On a boat 30 miles off the coast of Japan, James Bromwell saw something he’ll never forget.
Aboard the USS Oklahoma City, Bromwell bore witness to the destruction brought by the first atomic bomb that was dropped on Japan during World War II.
“That was a sight to see,” Bromwell said. “Never seen anything like that.”
Bromwell served as a storekeeper on the Oklahoma City, a light cruiser that was launched in February 1944. He joined the service that year, volunteering for the Navy to avoid going into the Army.
“In the Navy, you could travel and see the world, and go to places you couldn’t in the Army,” Bromwell said. “I looked forward to being in the Navy even before I was 18.”
His superiors kept him busy as a storekeeper, so he didn’t get volunteered for a lot of extra duties, he said. Bromwell doesn’t recall the ship seeing much action either.
“By the time we got there, all they had left were long-range guns,” Bromwell said. “It was pretty well shot by the time I was out there.”
In the years since, Bromwell has lost his eyesight. After his discharge, he went to college on the GI Bill, where he met his wife and learned to become a photographer.

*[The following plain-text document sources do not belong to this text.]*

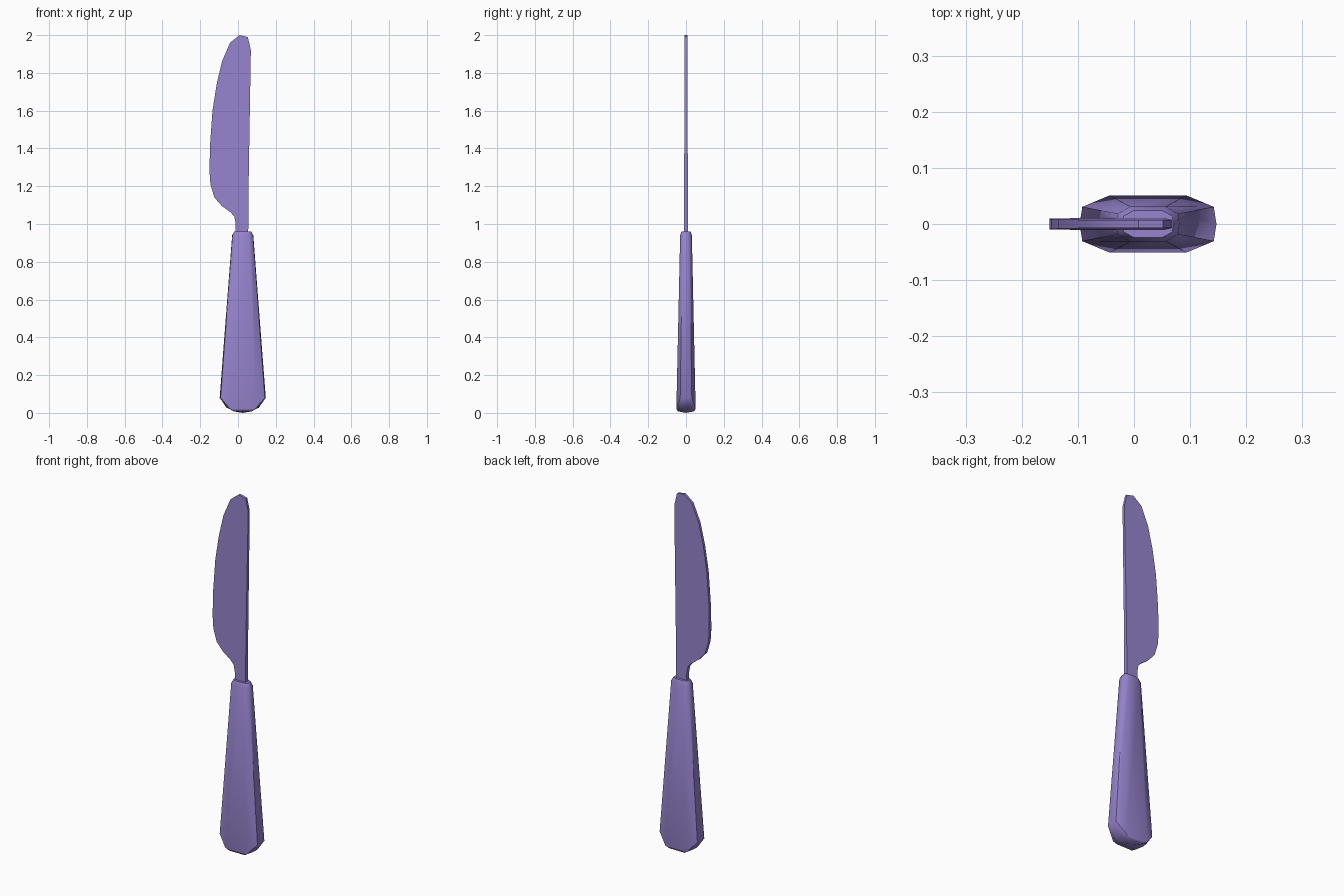
import bpy, bmesh

cube = bpy.data.objects.get("Cube")
if cube:
    bpy.data.objects.remove(cube)

# One purple plastic colour
purple = bpy.data.materials.new("soft_purple")
purple.use_nodes = True
colour = (0.31, 0.23, 0.62, 1)
purple.diffuse_color = colour
purple.node_tree.nodes["Principled BSDF"].inputs["Base Color"].default_value = colour


def finish(bm, name, angle):
    bmesh.ops.recalc_face_normals(bm, faces=bm.faces)
    mesh = bpy.data.meshes.new(name)
    bm.to_mesh(mesh)
    bm.free()
    obj = bpy.data.objects.new(name, mesh)
    bpy.context.collection.objects.link(obj)
    mesh.materials.append(purple)
    bpy.ops.object.select_all(action="DESELECT")
    obj.select_set(True)
    bpy.context.view_layer.objects.active = obj
    bpy.ops.object.shade_smooth_by_angle(angle=angle)
    return obj


# Blade: flat outline, thinning evenly towards the tip
outline = [(0.054, 0.94), (0.056, 1.2), (0.068, 1.92), (0.052, 1.99),
           (0.008, 2.0), (-0.042, 1.96), (-0.085, 1.86), (-0.113, 1.74),
           (-0.135, 1.6), (-0.148, 1.42), (-0.151, 1.28), (-0.146, 1.21),
           (-0.125, 1.14), (-0.085, 1.095), (-0.04, 1.062), (-0.02, 1.04),
           (-0.012, 1.0), (-0.012, 0.94)]
bm = bmesh.new()
sides = []
for s in (-1, 1):
    sides.append([bm.verts.new((x, s * (0.011 - 0.004 * (z - 0.94)), z))
                  for x, z in outline])
    bm.faces.new(sides[-1])
for i in range(len(outline)):
    j = (i + 1) % len(outline)
    bm.faces.new((sides[0][i], sides[0][j], sides[1][j], sides[1][i]))
finish(bm, "blade", 0.5)

# Handle: ten-sided flattened section, lofted from the rounded butt to the neck
CENTRE = 0.025
quarter = [(1, 0), (0.96, 0.6), (0.56, 1)]
section = quarter + [(-x, y) for x, y in reversed(quarter)]
section += [(x, -y) for x, y in reversed(section[1:-1])]
# half width, half depth, height at the middle, height at the side edges
rings = [(0.085, 0.043, 0.008, 0.027), (0.122, 0.051, 0.022, 0.08),
         (0.056, 0.031, 0.94, 0.94), (0.045, 0.024, 0.96, 0.96)]
bm = bmesh.new()
loops = []
for w, d, z_mid, z_side in rings:
    loops.append([bm.verts.new((CENTRE + x * w, y * d,
                                z_side if abs(x) > 0.9 else z_mid))
                  for x, y in section])
n = len(section)
for low, high in zip(loops, loops[1:]):
    for i in range(n):
        j = (i + 1) % n
        bm.faces.new((low[i], low[j], high[j], high[i]))
bm.faces.new(loops[-1])
butt = bm.verts.new((CENTRE, 0, 0))
for i in range(n):
    bm.faces.new((loops[0][i], loops[0][(i + 1) % n], butt))
finish(bm, "handle", 0.9)
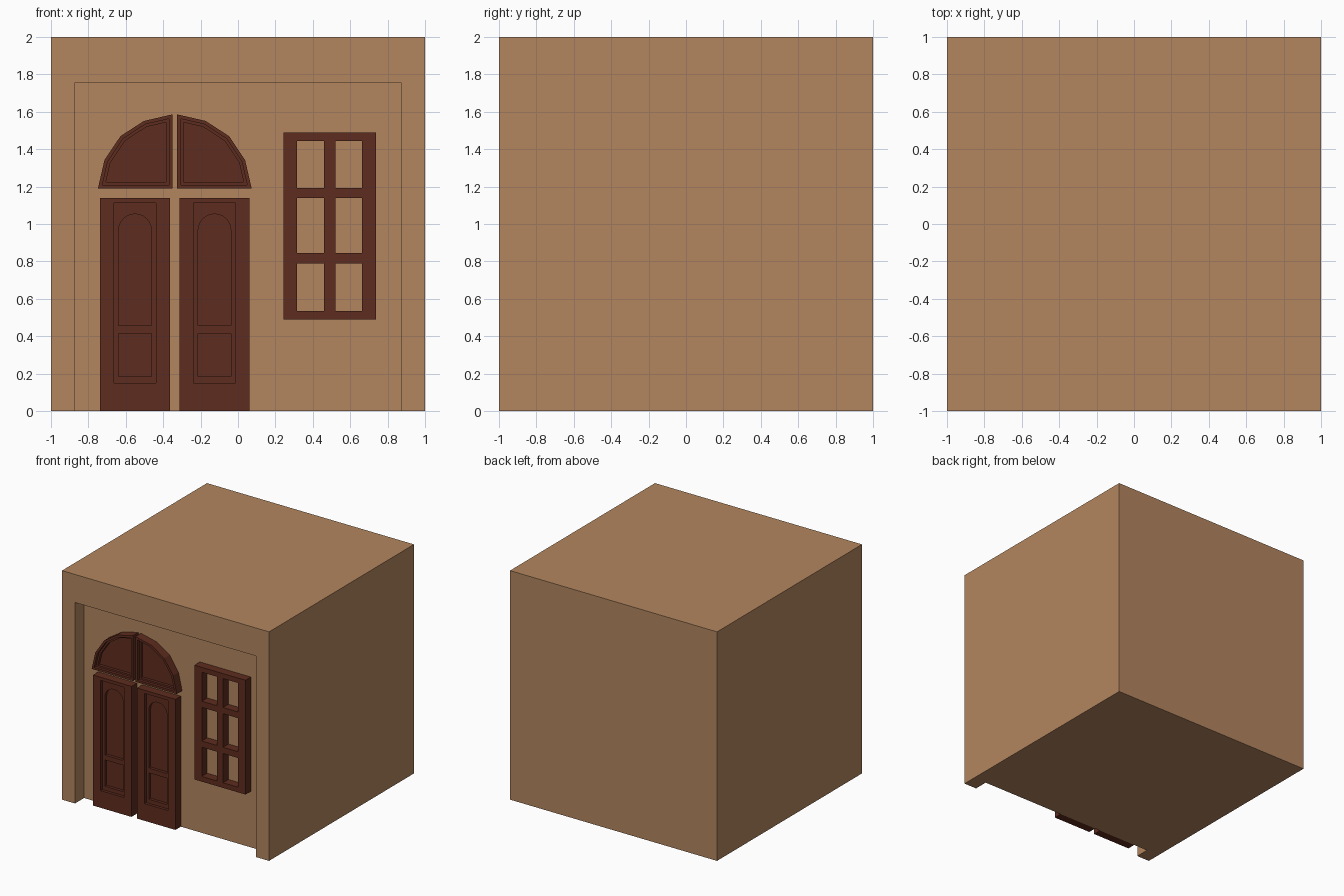
import bpy, bmesh, math

if "Cube" in bpy.data.objects:
    bpy.data.objects.remove(bpy.data.objects["Cube"])

FRONT, WALL, FACE = -1.0, -0.875, -0.95   # facade, recessed wall, joinery front
MID = -0.338                              # centre line of the double door


def material(name, rgb):
    m = bpy.data.materials.new(name)
    m.diffuse_color = (*rgb, 1)
    m.use_nodes = True
    m.node_tree.nodes["Principled BSDF"].inputs["Base Color"].default_value = m.diffuse_color
    return m


plaster = material("plaster", (0.45, 0.24, 0.115))
wood = material("dark_wood", (0.112, 0.025, 0.013))


def rect(x0, x1, z0, z1):
    return [(x0, z0), (x1, z0), (x1, z1), (x0, z1)]


def prism(name, profile, y0, y1, mat, steps=()):
    """Extrude an x-z profile from y0 to y1; steps are (inset, depth) on the front."""
    bm = bmesh.new()
    front = bm.faces.new([bm.verts.new((x, y0, z)) for x, z in profile])
    back = bmesh.ops.extrude_face_region(bm, geom=[front], use_keep_orig=True)["geom"]
    for v in back:
        if isinstance(v, bmesh.types.BMVert):
            v.co.y = y1
    bmesh.ops.recalc_face_normals(bm, faces=bm.faces)
    for inset, depth in steps:
        bmesh.ops.inset_region(bm, faces=[front], thickness=inset, use_even_offset=True)
        bmesh.ops.inset_region(bm, faces=[front], thickness=0, depth=-depth)
    me = bpy.data.meshes.new(name)
    bm.to_mesh(me)
    bm.free()
    me.materials.append(mat)
    ob = bpy.data.objects.new(name, me)
    bpy.context.collection.objects.link(ob)
    return ob


def cut(ob, profile, y0, y1):
    """Carve a prism out of an object."""
    tool = prism("cutter", profile, y0, y1, ob.data.materials[0])
    tool.hide_render = True
    mod = ob.modifiers.new("cut", 'BOOLEAN')
    mod.operation, mod.solver, mod.object = 'DIFFERENCE', 'EXACT', tool
    bpy.context.view_layer.objects.active = ob
    bpy.ops.object.modifier_apply(modifier=mod.name)
    bpy.data.objects.remove(tool)


# Building block with the recessed entrance wall
house = prism("building_block", rect(-1, 1, 0, 2), FRONT, 1, plaster)
cut(house, rect(-0.875, 0.875, -0.2, 1.755), -1.2, WALL)

for side, label in ((-1, "left"), (1, "right")):
    # Door leaf: shallow field, then a deeper arched panel and a lower panel
    c = MID + side * 0.2125
    door = prism(label + "_door", rect(c - 0.186, c + 0.186, 0, 1.14), FACE, WALL, wood)
    cut(door, rect(c - 0.112, c + 0.112, 0.15, 1.112), -1.1, FACE + 0.025)
    r = 0.0875
    arch = [(c + r * math.cos(math.pi * i / 12), 0.966 + r * math.sin(math.pi * i / 12))
            for i in range(13)]
    cut(door, [(c - r, 0.457), (c + r, 0.457)] + arch, -1.1, FACE + 0.05)
    cut(door, rect(c - r, c + r, 0.185, 0.415), -1.1, FACE + 0.05)

    # Quarter fanlight above the leaf, with stepped panel
    fan = [(0.013, 0), (0.411, 0), (0.376, 0.152), (0.29, 0.28), (0.165, 0.361), (0.013, 0.396)]
    prism(label + "_fanlight", [(MID + side * x, 1.19 + z) for x, z in fan],
          FACE, WALL, wood, steps=((0.019, 0.025), (0.015, 0.025)))

# Six-pane window frame
window = prism("window_frame", rect(0.244, 0.738, 0.49, 1.488), FACE, WALL, wood)
for x0, x1 in ((0.315, 0.46), (0.52, 0.664)):
    for z0, z1 in ((0.535, 0.79), (0.845, 1.138), (1.192, 1.445)):
        cut(window, rect(x0, x1, z0, z1), -1.1, -0.8)
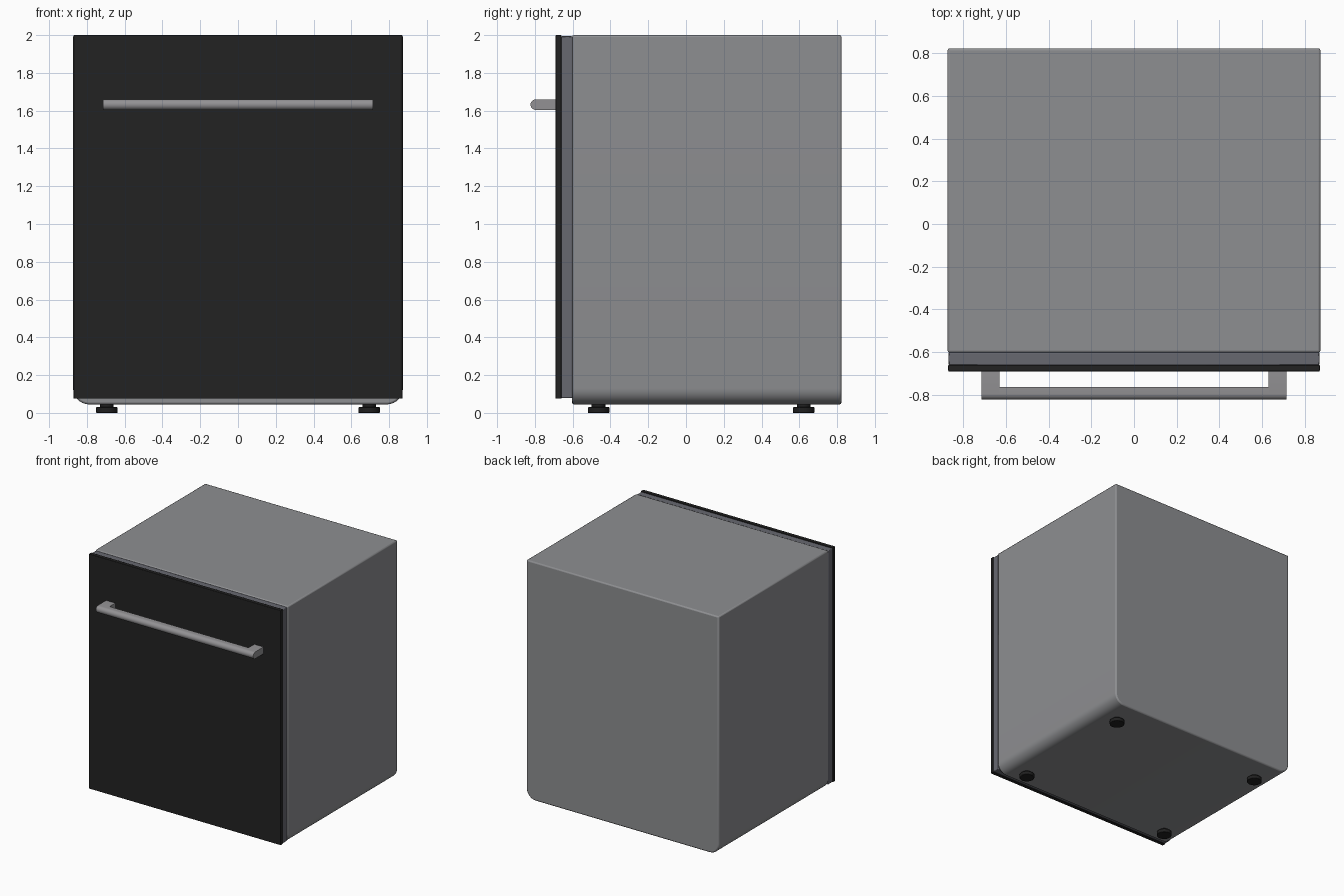
import bpy, bmesh, math
from mathutils import Vector

if "Cube" in bpy.data.objects:
    bpy.data.objects.remove(bpy.data.objects["Cube"])


def mat(name, rgb):
    m = bpy.data.materials.new(name)
    m.diffuse_color = (*rgb, 1)
    m.use_nodes = True
    m.node_tree.nodes["Principled BSDF"].inputs["Base Color"].default_value = m.diffuse_color
    return m


steel = mat("steel grey", (0.27, 0.274, 0.285))
panel = mat("dark blue grey", (0.135, 0.138, 0.163))
black = mat("black", (0.016, 0.016, 0.016))
handle_grey = mat("handle grey", (0.29, 0.285, 0.295))
rubber = mat("foot black", (0.014, 0.014, 0.014))


def prism(bm, profile, offset):
    """Extrude a closed 3D profile by an offset vector."""
    f = bm.faces.new([bm.verts.new(p) for p in profile])
    r = bmesh.ops.extrude_face_region(bm, geom=[f])
    verts = [v for v in r["geom"] if isinstance(v, bmesh.types.BMVert)]
    bmesh.ops.translate(bm, verts=verts, vec=Vector(offset))


def finish(bm, name, material, bevel=0.0, segments=2):
    bmesh.ops.recalc_face_normals(bm, faces=bm.faces)
    me = bpy.data.meshes.new(name)
    bm.to_mesh(me)
    bm.free()
    ob = bpy.data.objects.new(name, me)
    bpy.context.collection.objects.link(ob)
    me.materials.append(material)
    if bevel:
        b = ob.modifiers.new("bevel", "BEVEL")
        b.width, b.segments = bevel, segments
        b.limit_method, b.angle_limit = "ANGLE", math.radians(40)
    bpy.context.view_layer.objects.active = ob
    ob.select_set(True)
    bpy.ops.object.shade_smooth_by_angle(angle=math.radians(40))
    ob.select_set(False)
    return ob


def box(name, lo, hi, material, bevel):
    bm = bmesh.new()
    (x0, y0, z0), (x1, y1, z1) = lo, hi
    prism(bm, [(x0, y0, z0), (x1, y0, z0), (x1, y0, z1), (x0, y0, z1)],
          (0, y1 - y0, 0))
    return finish(bm, name, material, bevel)


# Cabinet: front profile with rounded lower corners, extruded backwards
W, R, BOTTOM = 0.873, 0.085, 0.045
right = [(W - R + R * math.sin(a), BOTTOM + R - R * math.cos(a))
         for a in [i * math.pi / 16 for i in range(9)]] + [(W, 2.0)]
outline = right + [(-x, z) for x, z in reversed(right)]
bm = bmesh.new()
prism(bm, [(x, -0.603, z) for x, z in outline], (0, 1.426, 0))
finish(bm, "cabinet", steel, 0.01)

# Door: grey inner slab and black front plate
box("door_inner", (-0.868, -0.662, 0.078), (0.868, -0.601, 1.994), panel, 0.005)
box("door_front", (-0.87, -0.69, 0.075), (0.87, -0.66, 2.0), black, 0.003)


# Handle: D-shaped bar with deeper end posts of the same profile
def d_profile(x, back):
    r, zc = 0.028, 1.632
    arc = [math.pi / 2 + i * math.pi / 12 for i in range(13)]
    return ([(x, -0.795 + r * math.cos(a), zc + r * math.sin(a)) for a in arc]
            + [(x, back, zc - r), (x, back, zc + r)])


bm = bmesh.new()
prism(bm, d_profile(-0.632, -0.764), (1.264, 0, 0))
for x in (-0.714, 0.63):
    prism(bm, d_profile(x, -0.688), (0.084, 0, 0))
finish(bm, "handle", handle_grey)

# Feet: wide pad with a narrower stem
for sx, side in ((-1, "left"), (1, "right")):
    for y, end in ((-0.463, "front"), (0.623, "back")):
        bm = bmesh.new()
        for r, z0, z1 in ((0.057, 0.0, 0.03), (0.036, 0.028, 0.06)):
            prism(bm, [(sx * 0.694 + r * math.cos(i * math.pi / 16),
                        y + r * math.sin(i * math.pi / 16), z0)
                       for i in range(32)], (0, 0, z1 - z0))
        finish(bm, f"foot_{end}_{side}", rubber, 0.003)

“The GI Bill gave me my life after the war,” Bromwell said. “I’m very thankful for my time in the Navy.”
— Allen Etzler